The unknown should be great, right? How would amazing inventions ever come about without some dark territory that has yet to be explored? This is very true, but there is a new line, and the smudged edges of said line makes ethics a daunting challenge.
As Google uses their constantly changing system to scan the interwebs for keywords and relevant search information, they are also searching and examining data about your preferences, lifestyle, personality, and demographics. There is an issue with this that is painfully obvious, violation of privacy.
Though it may feel like Google is peeking in your window, we have to realize that they are already standing in the house, except, we let them in. In fact, we even treated them to a cocktail and some appetizers. In all honesty, this is fine in my book. We are all guilty of posting things online, whether it’s Facebook, Twitter, or a random comment on somebody’s blog, and in this day in age we need to be smart about what we expose ourselves to.
The real kicker is why Google is digging up this data on us. They are looking to customize our searches. Fine tune our Google+ accounts, and weave all of our social media interaction across all formats from desktops to tablets to smart phones. Sounds great! Why wouldn’t I want Google to find things I am more interested in? What is so bad about developing a personalized search engine that already knows what I’m looking for?
As profound as this is from an algorithmic and computer engineering standpoint, there are some unsettling issues with this type of system. As we search for new topics, Google will continue to deliver information that conforms to our thinking, without challenging our beliefs, or even offering opposing views. This is fine at first, but when you consider these circumstances over an extended period of time (in the internet world that can be as little as a few days) it is bound to trump any outside-of-the-box thinking.
Ancient philosophers and contemporary innovators alike have said that expansion of our knowledge base is vital to new ideas. When we have search engines catering to our specific ideologies and agendas, we become our own propaganda machine. If we continue to read/view things that only cater to our bias, we will essentially trump any insightful thinking. This can lead to spinning information in such a way that it will eventually become completely skewed and false.
When we are presented with facts and ideals that support our beliefs, those actions quickly become self-perpetuating. Bum facts, bad math, and skewed opinions derive from this sort of tunnel vision (and infotainment).

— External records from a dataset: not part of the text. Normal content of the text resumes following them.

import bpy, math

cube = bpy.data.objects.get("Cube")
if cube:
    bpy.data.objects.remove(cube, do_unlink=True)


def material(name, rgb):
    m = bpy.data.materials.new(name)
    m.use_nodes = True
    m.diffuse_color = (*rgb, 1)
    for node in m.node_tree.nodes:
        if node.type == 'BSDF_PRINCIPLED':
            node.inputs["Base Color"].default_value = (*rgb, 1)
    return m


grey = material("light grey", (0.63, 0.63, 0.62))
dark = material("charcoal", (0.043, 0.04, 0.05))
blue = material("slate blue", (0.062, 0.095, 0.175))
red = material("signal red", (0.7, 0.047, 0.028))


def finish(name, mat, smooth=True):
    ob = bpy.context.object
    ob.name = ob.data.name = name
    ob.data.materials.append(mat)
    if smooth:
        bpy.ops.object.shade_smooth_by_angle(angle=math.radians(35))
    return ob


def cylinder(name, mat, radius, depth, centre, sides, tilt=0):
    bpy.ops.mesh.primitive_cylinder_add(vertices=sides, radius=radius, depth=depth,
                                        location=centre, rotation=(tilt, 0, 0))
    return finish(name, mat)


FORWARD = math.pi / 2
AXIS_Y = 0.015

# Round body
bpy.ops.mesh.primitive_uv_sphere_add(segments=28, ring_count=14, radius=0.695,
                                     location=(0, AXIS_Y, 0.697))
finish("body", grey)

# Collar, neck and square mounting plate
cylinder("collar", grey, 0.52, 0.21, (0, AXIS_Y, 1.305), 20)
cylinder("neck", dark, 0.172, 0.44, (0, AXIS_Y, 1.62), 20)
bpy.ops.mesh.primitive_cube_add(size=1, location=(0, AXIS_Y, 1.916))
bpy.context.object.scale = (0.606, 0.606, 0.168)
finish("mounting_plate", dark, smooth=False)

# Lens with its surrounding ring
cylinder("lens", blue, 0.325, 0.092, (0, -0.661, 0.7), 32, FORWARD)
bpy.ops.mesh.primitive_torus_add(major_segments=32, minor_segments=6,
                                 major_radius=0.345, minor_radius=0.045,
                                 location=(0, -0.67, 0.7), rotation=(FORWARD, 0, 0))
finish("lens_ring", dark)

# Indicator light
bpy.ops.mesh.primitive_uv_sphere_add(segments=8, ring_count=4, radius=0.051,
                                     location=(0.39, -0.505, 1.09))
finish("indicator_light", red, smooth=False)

The platform that Google has developed is inspiring, but I find many negative implications and draw-backs to making our world too efficient. As we all continue to marvel at the chimera (or phenomenon, your choice) that is Google, we must remember to look and assess before we jump forward.
What’s your take? Email firstname.lastname@example.org.